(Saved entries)
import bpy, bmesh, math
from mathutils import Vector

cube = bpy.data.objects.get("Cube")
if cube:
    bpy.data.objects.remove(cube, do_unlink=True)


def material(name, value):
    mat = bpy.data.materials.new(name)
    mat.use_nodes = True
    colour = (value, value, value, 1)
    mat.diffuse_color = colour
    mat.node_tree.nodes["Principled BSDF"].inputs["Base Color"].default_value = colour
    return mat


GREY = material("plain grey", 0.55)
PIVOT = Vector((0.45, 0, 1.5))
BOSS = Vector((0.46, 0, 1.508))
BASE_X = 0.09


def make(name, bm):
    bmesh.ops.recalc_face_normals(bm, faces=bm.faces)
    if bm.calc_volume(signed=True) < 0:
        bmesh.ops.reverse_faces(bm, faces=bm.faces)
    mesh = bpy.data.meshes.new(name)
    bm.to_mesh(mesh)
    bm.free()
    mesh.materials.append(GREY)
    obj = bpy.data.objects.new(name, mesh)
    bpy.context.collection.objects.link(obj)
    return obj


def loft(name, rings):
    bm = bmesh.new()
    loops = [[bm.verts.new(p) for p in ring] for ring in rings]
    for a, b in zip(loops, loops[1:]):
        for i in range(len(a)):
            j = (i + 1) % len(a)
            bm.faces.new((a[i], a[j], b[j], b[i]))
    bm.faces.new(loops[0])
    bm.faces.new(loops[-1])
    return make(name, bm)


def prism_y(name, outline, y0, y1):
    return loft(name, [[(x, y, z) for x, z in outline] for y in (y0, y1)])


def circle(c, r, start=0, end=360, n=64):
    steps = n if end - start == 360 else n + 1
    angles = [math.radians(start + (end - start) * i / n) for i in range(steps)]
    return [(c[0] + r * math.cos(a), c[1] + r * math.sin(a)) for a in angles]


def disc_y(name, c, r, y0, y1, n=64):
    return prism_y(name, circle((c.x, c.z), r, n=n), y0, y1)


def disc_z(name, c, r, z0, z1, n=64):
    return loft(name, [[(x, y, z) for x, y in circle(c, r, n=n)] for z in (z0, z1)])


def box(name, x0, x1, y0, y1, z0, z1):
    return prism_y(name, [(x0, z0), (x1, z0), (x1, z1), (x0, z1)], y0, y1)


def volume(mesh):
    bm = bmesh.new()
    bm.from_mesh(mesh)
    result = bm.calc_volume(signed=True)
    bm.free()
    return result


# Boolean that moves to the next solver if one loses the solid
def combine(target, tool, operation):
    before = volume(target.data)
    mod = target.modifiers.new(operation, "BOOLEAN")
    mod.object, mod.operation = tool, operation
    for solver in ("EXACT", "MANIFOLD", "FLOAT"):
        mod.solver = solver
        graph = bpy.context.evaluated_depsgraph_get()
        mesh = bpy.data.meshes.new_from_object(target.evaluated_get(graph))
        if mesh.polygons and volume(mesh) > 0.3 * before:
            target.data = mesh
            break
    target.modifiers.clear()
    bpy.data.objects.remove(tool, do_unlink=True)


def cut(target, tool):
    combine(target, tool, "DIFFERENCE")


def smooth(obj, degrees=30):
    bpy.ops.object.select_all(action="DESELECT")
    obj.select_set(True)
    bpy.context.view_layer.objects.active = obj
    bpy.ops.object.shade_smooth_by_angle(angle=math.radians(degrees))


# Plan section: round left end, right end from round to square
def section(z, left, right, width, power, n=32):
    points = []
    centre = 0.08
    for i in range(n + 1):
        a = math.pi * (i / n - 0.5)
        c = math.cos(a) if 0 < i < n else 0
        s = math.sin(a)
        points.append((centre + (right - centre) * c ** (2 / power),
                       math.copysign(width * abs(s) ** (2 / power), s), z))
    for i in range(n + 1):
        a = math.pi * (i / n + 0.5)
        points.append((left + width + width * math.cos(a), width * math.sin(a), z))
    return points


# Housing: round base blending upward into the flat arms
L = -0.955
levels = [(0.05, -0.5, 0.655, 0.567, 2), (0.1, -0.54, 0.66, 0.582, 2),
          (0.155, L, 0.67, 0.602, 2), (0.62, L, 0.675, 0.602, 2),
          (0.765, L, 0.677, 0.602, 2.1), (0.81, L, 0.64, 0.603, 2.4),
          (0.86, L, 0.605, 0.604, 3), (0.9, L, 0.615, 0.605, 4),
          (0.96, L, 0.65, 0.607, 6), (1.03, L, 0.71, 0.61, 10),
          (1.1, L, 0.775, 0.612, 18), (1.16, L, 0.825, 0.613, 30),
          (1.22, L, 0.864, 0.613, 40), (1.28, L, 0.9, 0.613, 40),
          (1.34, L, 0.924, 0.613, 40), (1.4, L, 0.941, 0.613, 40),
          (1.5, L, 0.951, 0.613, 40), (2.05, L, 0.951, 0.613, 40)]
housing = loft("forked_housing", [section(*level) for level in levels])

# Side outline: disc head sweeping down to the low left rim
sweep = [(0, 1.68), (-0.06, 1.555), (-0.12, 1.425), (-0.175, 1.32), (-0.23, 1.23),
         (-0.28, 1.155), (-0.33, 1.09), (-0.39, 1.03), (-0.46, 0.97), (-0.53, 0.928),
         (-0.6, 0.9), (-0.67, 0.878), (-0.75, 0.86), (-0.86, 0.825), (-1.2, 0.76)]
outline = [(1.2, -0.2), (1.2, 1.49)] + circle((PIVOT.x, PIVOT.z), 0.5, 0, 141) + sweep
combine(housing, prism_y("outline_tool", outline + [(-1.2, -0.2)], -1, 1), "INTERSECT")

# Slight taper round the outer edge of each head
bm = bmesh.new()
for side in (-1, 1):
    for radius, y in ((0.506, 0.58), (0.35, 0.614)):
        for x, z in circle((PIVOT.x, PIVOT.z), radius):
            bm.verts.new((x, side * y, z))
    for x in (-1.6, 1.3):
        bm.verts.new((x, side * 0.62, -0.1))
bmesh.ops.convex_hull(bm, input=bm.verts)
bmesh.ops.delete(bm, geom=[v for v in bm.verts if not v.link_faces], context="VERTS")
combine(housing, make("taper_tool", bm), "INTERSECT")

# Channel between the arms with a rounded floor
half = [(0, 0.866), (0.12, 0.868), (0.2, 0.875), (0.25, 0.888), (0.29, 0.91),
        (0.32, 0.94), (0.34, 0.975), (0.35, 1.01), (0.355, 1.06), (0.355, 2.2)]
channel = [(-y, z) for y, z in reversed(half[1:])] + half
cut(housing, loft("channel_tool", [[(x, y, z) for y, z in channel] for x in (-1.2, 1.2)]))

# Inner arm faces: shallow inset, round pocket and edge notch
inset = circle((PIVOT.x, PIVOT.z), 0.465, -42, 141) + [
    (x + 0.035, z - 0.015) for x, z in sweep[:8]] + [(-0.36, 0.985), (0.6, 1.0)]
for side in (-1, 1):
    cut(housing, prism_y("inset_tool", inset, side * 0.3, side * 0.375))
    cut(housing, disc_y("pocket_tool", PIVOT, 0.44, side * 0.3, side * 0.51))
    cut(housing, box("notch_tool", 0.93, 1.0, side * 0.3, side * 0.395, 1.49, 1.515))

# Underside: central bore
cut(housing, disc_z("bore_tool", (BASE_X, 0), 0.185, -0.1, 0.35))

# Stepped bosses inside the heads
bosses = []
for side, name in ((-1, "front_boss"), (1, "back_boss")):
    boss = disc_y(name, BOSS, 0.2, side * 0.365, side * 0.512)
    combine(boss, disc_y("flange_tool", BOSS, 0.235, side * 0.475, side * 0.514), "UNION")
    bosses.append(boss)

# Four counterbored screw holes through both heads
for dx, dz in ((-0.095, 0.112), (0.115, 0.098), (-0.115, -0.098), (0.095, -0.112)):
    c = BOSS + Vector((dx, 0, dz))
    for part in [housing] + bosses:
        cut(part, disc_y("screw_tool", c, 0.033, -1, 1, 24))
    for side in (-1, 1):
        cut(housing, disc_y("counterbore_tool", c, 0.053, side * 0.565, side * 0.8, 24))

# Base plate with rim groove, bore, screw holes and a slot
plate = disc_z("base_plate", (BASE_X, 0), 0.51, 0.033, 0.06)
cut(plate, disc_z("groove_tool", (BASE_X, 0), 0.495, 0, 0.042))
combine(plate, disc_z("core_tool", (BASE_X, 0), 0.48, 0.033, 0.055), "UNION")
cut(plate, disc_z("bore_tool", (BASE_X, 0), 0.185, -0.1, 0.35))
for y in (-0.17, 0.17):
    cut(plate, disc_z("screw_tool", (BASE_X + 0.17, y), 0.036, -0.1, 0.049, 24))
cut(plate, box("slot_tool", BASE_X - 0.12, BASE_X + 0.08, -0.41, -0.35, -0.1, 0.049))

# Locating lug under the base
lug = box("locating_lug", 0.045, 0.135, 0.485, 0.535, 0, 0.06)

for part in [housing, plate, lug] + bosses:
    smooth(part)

Task to complete: Word for word, restate the lines above from the line containing "bm.to_mesh(mesh)" through the line containing "bm.faces.new((a[i], a[j], b[j], b[i]))", with both included and nothing else.

Solution to the problem:
    bm.to_mesh(mesh)
    bm.free()
    mesh.materials.append(GREY)
    obj = bpy.data.objects.new(name, mesh)
    bpy.context.collection.objects.link(obj)
    return obj


def loft(name, rings):
    bm = bmesh.new()
    loops = [[bm.verts.new(p) for p in ring] for ring in rings]
    for a, b in zip(loops, loops[1:]):
        for i in range(len(a)):
            j = (i + 1) % len(a)
            bm.faces.new((a[i], a[j], b[j], b[i]))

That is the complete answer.